▸ **Supplied records**:
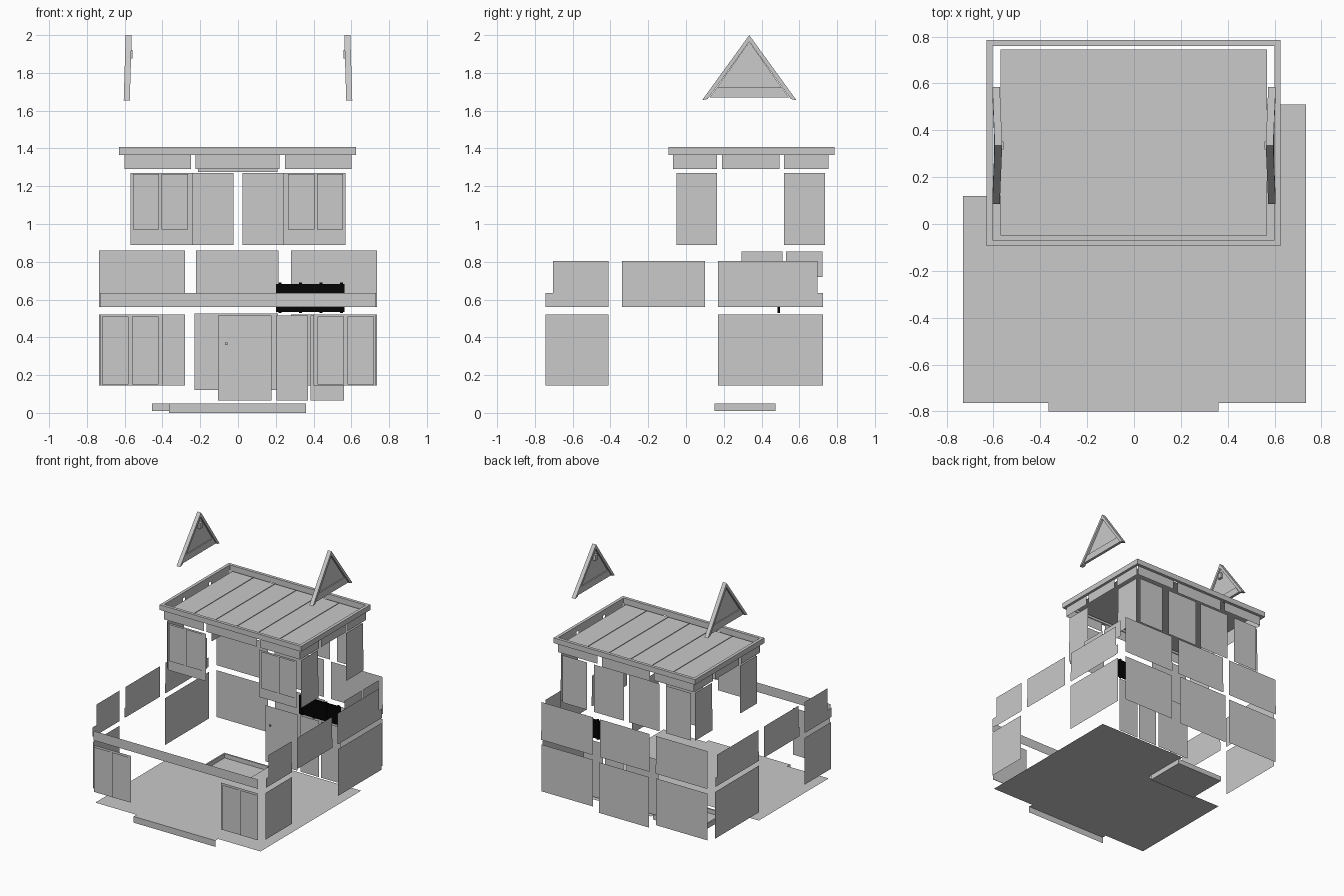
import bpy, bmesh
from mathutils import Vector

if "Cube" in bpy.data.objects:
    bpy.data.objects.remove(bpy.data.objects["Cube"], do_unlink=True)


def material(name, value):
    m = bpy.data.materials.new(name)
    m.use_nodes = True
    color = (value, value, value, 1)
    m.diffuse_color = color
    m.node_tree.nodes["Principled BSDF"].inputs["Base Color"].default_value = color
    return m


GREY = material("plain grey", 0.585)
BLACK = material("railing black", 0.001)


def finish(name, bm, mat=GREY):
    bmesh.ops.recalc_face_normals(bm, faces=bm.faces)
    mesh = bpy.data.meshes.new(name)
    bm.to_mesh(mesh)
    bm.free()
    mesh.materials.append(mat)
    obj = bpy.data.objects.new(name, mesh)
    bpy.context.collection.objects.link(obj)
    return obj


def box(name, x, y, z, mat=GREY):
    """Box from three (low, high) ranges."""
    bm = bmesh.new()
    bmesh.ops.create_cube(bm, size=1)
    for v in bm.verts:
        v.co = Vector([(r[0] + r[1]) / 2 + c * (r[1] - r[0])
                       for r, c in zip((x, y, z), v.co)])
    return finish(name, bm, mat)


def outline(name, points):
    """Single flat face."""
    bm = bmesh.new()
    bm.faces.new([bm.verts.new(p) for p in points])
    mesh = bpy.data.meshes.new(name)
    bm.to_mesh(mesh)
    bm.free()
    mesh.materials.append(GREY)
    bpy.context.collection.objects.link(bpy.data.objects.new(name, mesh))


def sheet_y(name, x, y, z):
    """Upright sheet across x; faces away from the middle of the house."""
    pts = [(x[0], y, z[0]), (x[1], y, z[0]), (x[1], y, z[1]), (x[0], y, z[1])]
    outline(name, pts if y < 0 else pts[::-1])


def sheet_x(name, x, y, z):
    """Upright sheet across y; faces away from the middle of the house."""
    pts = [(x, y[0], z[0]), (x, y[1], z[0]), (x, y[1], z[1]), (x, y[0], z[1])]
    outline(name, pts if x > 0 else pts[::-1])


def prism(name, points, offset):
    """Extrude a closed outline along an offset."""
    bm = bmesh.new()
    face = bm.faces.new([bm.verts.new(p) for p in points])
    ext = bmesh.ops.extrude_face_region(bm, geom=[face])
    moved = [g for g in ext["geom"] if isinstance(g, bmesh.types.BMVert)]
    bmesh.ops.translate(bm, verts=moved, vec=offset)
    return finish(name, bm)


def ring(name, x, y, z, w):
    """Rectangular frame with walls of width w."""
    box(name + "_front", x, (y[0], y[0] + w), z)
    box(name + "_back", x, (y[1] - w, y[1]), z)
    inner = (y[0] + w, y[1] - w)
    box(name + "_right", (x[0], x[0] + w), inner, z)
    box(name + "_left", (x[1] - w, x[1]), inner, z)


def mirrored(s, r):
    return r if s > 0 else (-r[1], -r[0])


# Floor with a corner notch, front step and sunken entry tray
floor = [(-.73, -.765), (-.365, -.765), (-.365, -.8), (.36, -.8), (.36, -.765),
         (.735, -.765), (.735, .51), (-.05, .51), (-.05, .12), (-.73, .12)]
outline("floor", [(x, y, .05) for x, y in floor])
sheet_y("front_step_riser", (-.365, .36), -.8, (0, .05))
box("entry_tray_base", (-.455, -.04), (.15, .475), (.01, .016))
ring("entry_tray_rim", (-.455, -.04), (.15, .475), (.01, .05), .012)

LOW, MID, BAND = (.145, .52), (.56, .805), (.56, .635)
SIDE, FRONT, BACK = .766, -.785, .78

for s, side in ((-1, "right"), (1, "left")):
    # Ground storey side walls
    for part, y in (("front", (-.745, -.41)), ("back", (.17, .725))):
        sheet_x(f"ground_{part}_wall_{side}", s * SIDE, y, LOW)
    # Middle storey side walls with sill bands
    for part, y, yb in (("front", (-.705, -.41), (-.745, -.41)),
                        ("middle", (-.34, .1), (-.34, .1)),
                        ("back", (.17, .695), (.17, .725))):
        sheet_x(f"middle_{part}_wall_{side}", s * (SIDE - .004), y, MID)
        sheet_x(f"middle_{part}_band_{side}", s * (SIDE + .002), yb, BAND)
    # Ground front walls with paired shutters
    sheet_y(f"ground_front_panel_{side}", mirrored(s, (.4, .728)), FRONT, LOW)
    for x in ((.42, .56), (.58, .72)):
        sheet_y(f"ground_shutter_{side}", mirrored(s, x), FRONT - .01, (.15, .51))
    # Back walls of the two lower storeys
    wall = mirrored(s, (.28, .737))
    sheet_y(f"ground_back_wall_{side}", wall, BACK, LOW)
    sheet_y(f"middle_back_wall_{side}", wall, BACK, (.56, .86))
    sheet_y(f"middle_back_band_{side}", wall, BACK + .005, BAND)
    # Upper storey walls and shutters
    sheet_y(f"upper_front_wall_{side}", mirrored(s, (.237, .57)), -.07, (.89, 1.27))
    for x in ((.265, .405), (.418, .555)):
        sheet_y(f"upper_shutter_{side}", mirrored(s, x), -.08, (.97, 1.265))
    for part, x in (("inner", (.023, .29)), ("outer", (.35, .57))):
        sheet_y(f"upper_back_{part}_wall_{side}", mirrored(s, x), .752, (.89, 1.27))
    for part, y in (("front", (-.05, .165)), ("back", (.52, .735))):
        sheet_x(f"upper_{part}_wall_{side}", s * .593, y, (.89, 1.27))
        sheet_x(f"upper_{part}_sill_{side}", s * .597, y, (.89, 1.06))
    # Frieze under the eaves
    for y in ((-.07, .165), (.19, .495), (.52, .755)):
        sheet_x(f"frieze_{side}", s * .605, y, (1.29, 1.365))
    for part, y in (("front", -.075), ("back", .762)):
        sheet_y(f"frieze_{part}_{side}", mirrored(s, (.25, .602)), y, (1.29, 1.365))

# Middle pieces along the front and back
sheet_y("middle_front_band", (-.73, .73), FRONT - .005, BAND)
sheet_y("middle_back_wall_centre", (-.222, .215), BACK, (.56, .86))
sheet_y("middle_back_band_centre", (-.222, .215), BACK + .005, BAND)
sheet_y("frieze_front_centre", (-.225, .22), -.075, (1.29, 1.365))
sheet_y("frieze_back_centre", (-.213, .21), .762, (1.275, 1.365))

# Slatted back door
sheet_y("back_door", (-.23, .212), .8, (.12, .525))
for i in range(6):
    z = .13 + i * .065
    sheet_y("back_door_slat", (-.222, .206), .803, (z, z + .062))

# Interior partitions and end returns
for x in ((-.105, .178), (.205, .37), (.385, .56)):
    sheet_y("partition", x, .5, (.065, .515))
sheet_x("partition_return", .74, (.295, .51), (.76, .855))
sheet_x("partition_return_back", .74, (.53, .722), (.72, .855))
box("door_knob", (-.068, -.056), (.488, .498), (.36, .372))

# Black railing with posts
box("railing_panel", (.2, .565), (.486, .496), (.535, .683), BLACK)
for i in range(4):
    x = .215 + i * .108
    box("railing_post", (x, x + .016), (.484, .498), (.53, .69), BLACK)

# Flat roof with parapet and thin standing seams
ring("roof_parapet", (-.63, .625), (-.093, .785), (1.365, 1.407), .025)
outline("roof_deck", [(-.57, -.05, 1.37), (.567, -.05, 1.37),
                      (.567, .745, 1.37), (-.57, .745, 1.37)])
for i in range(1, 6):
    sheet_x("roof_seam", -.571 + i * .19, (-.05, .745), (1.37, 1.374))


# Floating gable trims, leaning slightly inward
def gable_points(pairs, x, s):
    return [(s * (x - (z - 1.655) * .03), y, z) for y, z in pairs]


for s, side in ((-1, "right"), (1, "left")):
    leg = [(.085, 1.655), (.335, 2.0), (.335, 1.965), (.115, 1.662)]
    for end, pts in (("front", leg), ("back", [(.67 - y, z) for y, z in leg])):
        prism(f"gable_leg_{end}_{side}", gable_points(pts, .605, s), (-s * .032, 0, 0))
    tri = [(.13, 1.675), (.335, 1.965), (.54, 1.675)]
    prism(f"gable_panel_{side}", gable_points(tri, .59, s), (-s * .006, 0, 0))
    rail = [(.125, 1.67), (.165, 1.725), (.505, 1.725), (.545, 1.67)]
    prism(f"gable_rail_{side}", gable_points(rail, .598, s), (-s * .022, 0, 0))
    box(f"gable_boss_{side}", mirrored(s, (.558, .58)), (.318, .352), (1.875, 1.92))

▸ **What needs to be done**: What lines in the listing include the string "walls"? Copy them out.

▸ **Exercise result**:
    """Rectangular frame with walls of width w."""
    # Ground storey side walls
    # Middle storey side walls with sill bands
    # Ground front walls with paired shutters
    # Back walls of the two lower storeys
    # Upper storey walls and shutters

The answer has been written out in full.